Generally, no policy barriers are preventing EU SMEs from entering the Chinese wastewater treatment market. However, the establishment of a joint venture (“JV”) with Chinese distributors, or of a wholly foreign-owned enterprise (“WFOE”), must follow several procedures and policies, which are more time-consuming and comprehensive in scope to adhere to than is establishing a Chinese company.
Like all international companies, EU SMEs should have patience and resources when adapting to Chinese culture, laws, and political situation.
The PPP model has developed over many years in China and is highly recommended by the Chinese government. EU SMEs have the chance to get involved in the construction and operation of infrastructure projects related to wastewater treatment, with the precondition that they co-operate with reliable Chinese partners. Nevertheless, it is not yet mature, and EU SMEs need to prepare comprehensive risk management strategies that cover, amongst others, legal and governmental issues before entering the Chinese PPP market.
Promoted by the national subsidy policies, investment in the Chinese environmental protection industry is undergoing rapid growth, such as “black-odorous water” treatment and “sponge city” construction. Besides, the development of Zero Liquid Discharge (ZLD) is another trend that demonstrates the size, diversity, and evolving nature of the market for wastewater treatment in China.
The difference between the quality of technology and management seen in Chinese companies and in EU SMEs is shrinking. In the past, these were areas where EU SMEs held advantages in the China market, yet that is now becoming less common. Considering this, the competitive advantages of EU SMEs are reducing.
A certain amount of investment is required for EU SMEs to penetrate the market in China, and this will directly affect their development strategies. EU SME decision-makers need to decide whether they are willing, and whether it is affordable, to make this investment, and how much support they will receive from employees and other stakeholders.
In fact, identifying the right partners and establishing good relationship with key stakeholders, as well as deeply analyzing the market, identifying the most suitable exhibitions to attend and choosing a suitable marketing strategy are only some of the key factors to be taken into account when deciding to enter the Chinese market.
This EU SME Centre Market Report is specifically customized for the industry players with a strong focus on some priority regions in China. Download the full report for free and read more in details.
- The China Market
- International Investment in China
- Key Market Access Barriers and Potential Limitations
- Practical Advice and Further Opportunities
- National Industrial Water Policies and Standards
– Raw Water Emission Standards
– Municipal Wastewater Plant Standards
- Provincial Policies
- Policies Related to Public-Private Partnership Projects

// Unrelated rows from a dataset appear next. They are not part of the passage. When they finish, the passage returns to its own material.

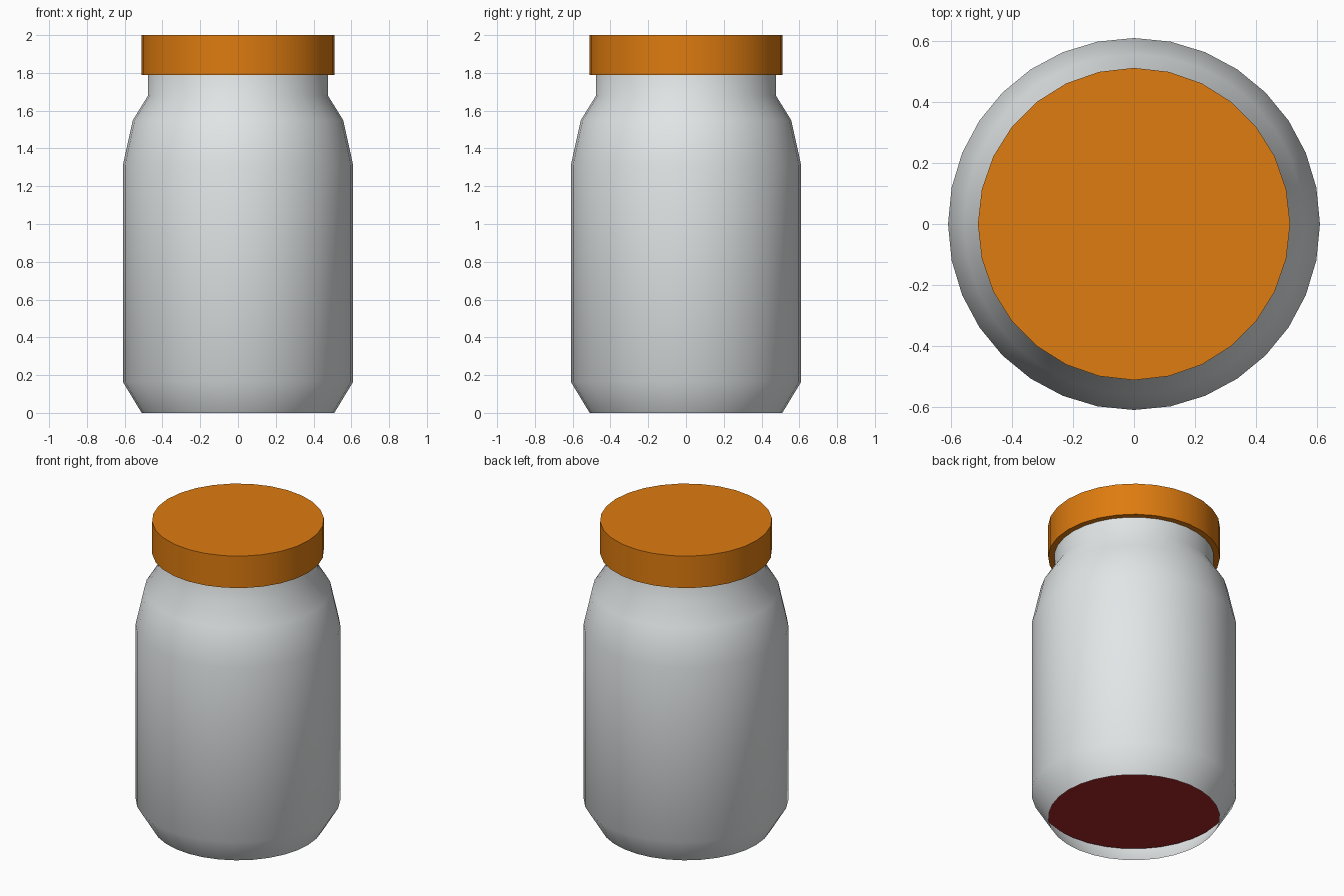
import bpy, bmesh, math

cube = bpy.data.objects.get("Cube")
if cube:
    bpy.data.objects.remove(cube, do_unlink=True)


def material(name, color):
    mat = bpy.data.materials.new(name)
    mat.use_nodes = True
    mat.diffuse_color = (*color, 1)
    mat.node_tree.nodes["Principled BSDF"].inputs["Base Color"].default_value = (*color, 1)
    return mat


def lathe(name, profile, sides, mat, capped):
    """Revolve (radius, height) points around z, optionally closing both ends."""
    bm = bmesh.new()
    rings = []
    for r, z in profile:
        angles = [math.tau * i / sides for i in range(sides)]
        rings.append([bm.verts.new((r * math.cos(a), r * math.sin(a), z)) for a in angles])
    for low, high in zip(rings, rings[1:]):
        for i in range(sides):
            j = (i + 1) % sides
            bm.faces.new((low[i], low[j], high[j], high[i]))
    if capped:
        bm.faces.new(rings[0][::-1])
        bm.faces.new(rings[-1])
    mesh = bpy.data.meshes.new(name)
    bm.to_mesh(mesh)
    bm.free()
    mesh.materials.append(mat)
    obj = bpy.data.objects.new(name, mesh)
    bpy.context.collection.objects.link(obj)
    bpy.ops.object.select_all(action='DESELECT')
    obj.select_set(True)
    bpy.context.view_layer.objects.active = obj
    bpy.ops.object.shade_smooth_by_angle(angle=math.radians(50))
    return obj


glass = material("pale glass", (0.76, 0.79, 0.80))
orange = material("orange lid", (0.73, 0.20, 0.005))
red = material("dark red filling", (0.40, 0.018, 0.022))

# Glass shell, open at the foot and under the lid
lathe("jar_glass", [(0.51, 0), (0.61, 0.165), (0.61, 1.31), (0.557, 1.55),
                    (0.476, 1.68), (0.476, 1.9)], 32, glass, False)

# Filling just inside the glass, its floor raised above the foot
lathe("filling", [(0.565, 0.11), (0.595, 0.18), (0.595, 1.3), (0.56, 1.45)], 32, red, True)

# Screw lid
lathe("lid", [(0.512, 1.79), (0.512, 2.0)], 28, orange, True)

- Policy Implementation and Outlook
3. Key Stakeholders
- Government Oversight Departments and Local Design Institutes
- Local Public Private Partnership Project or Build-operate-transfer Project Operational Bodies
4. Market Potential
- Local Key Industrial Clusters
- Key Industrial Parks and Zones
- New and Expanded Plants
- Zero Emissions
5. Case Studies
- Modern Water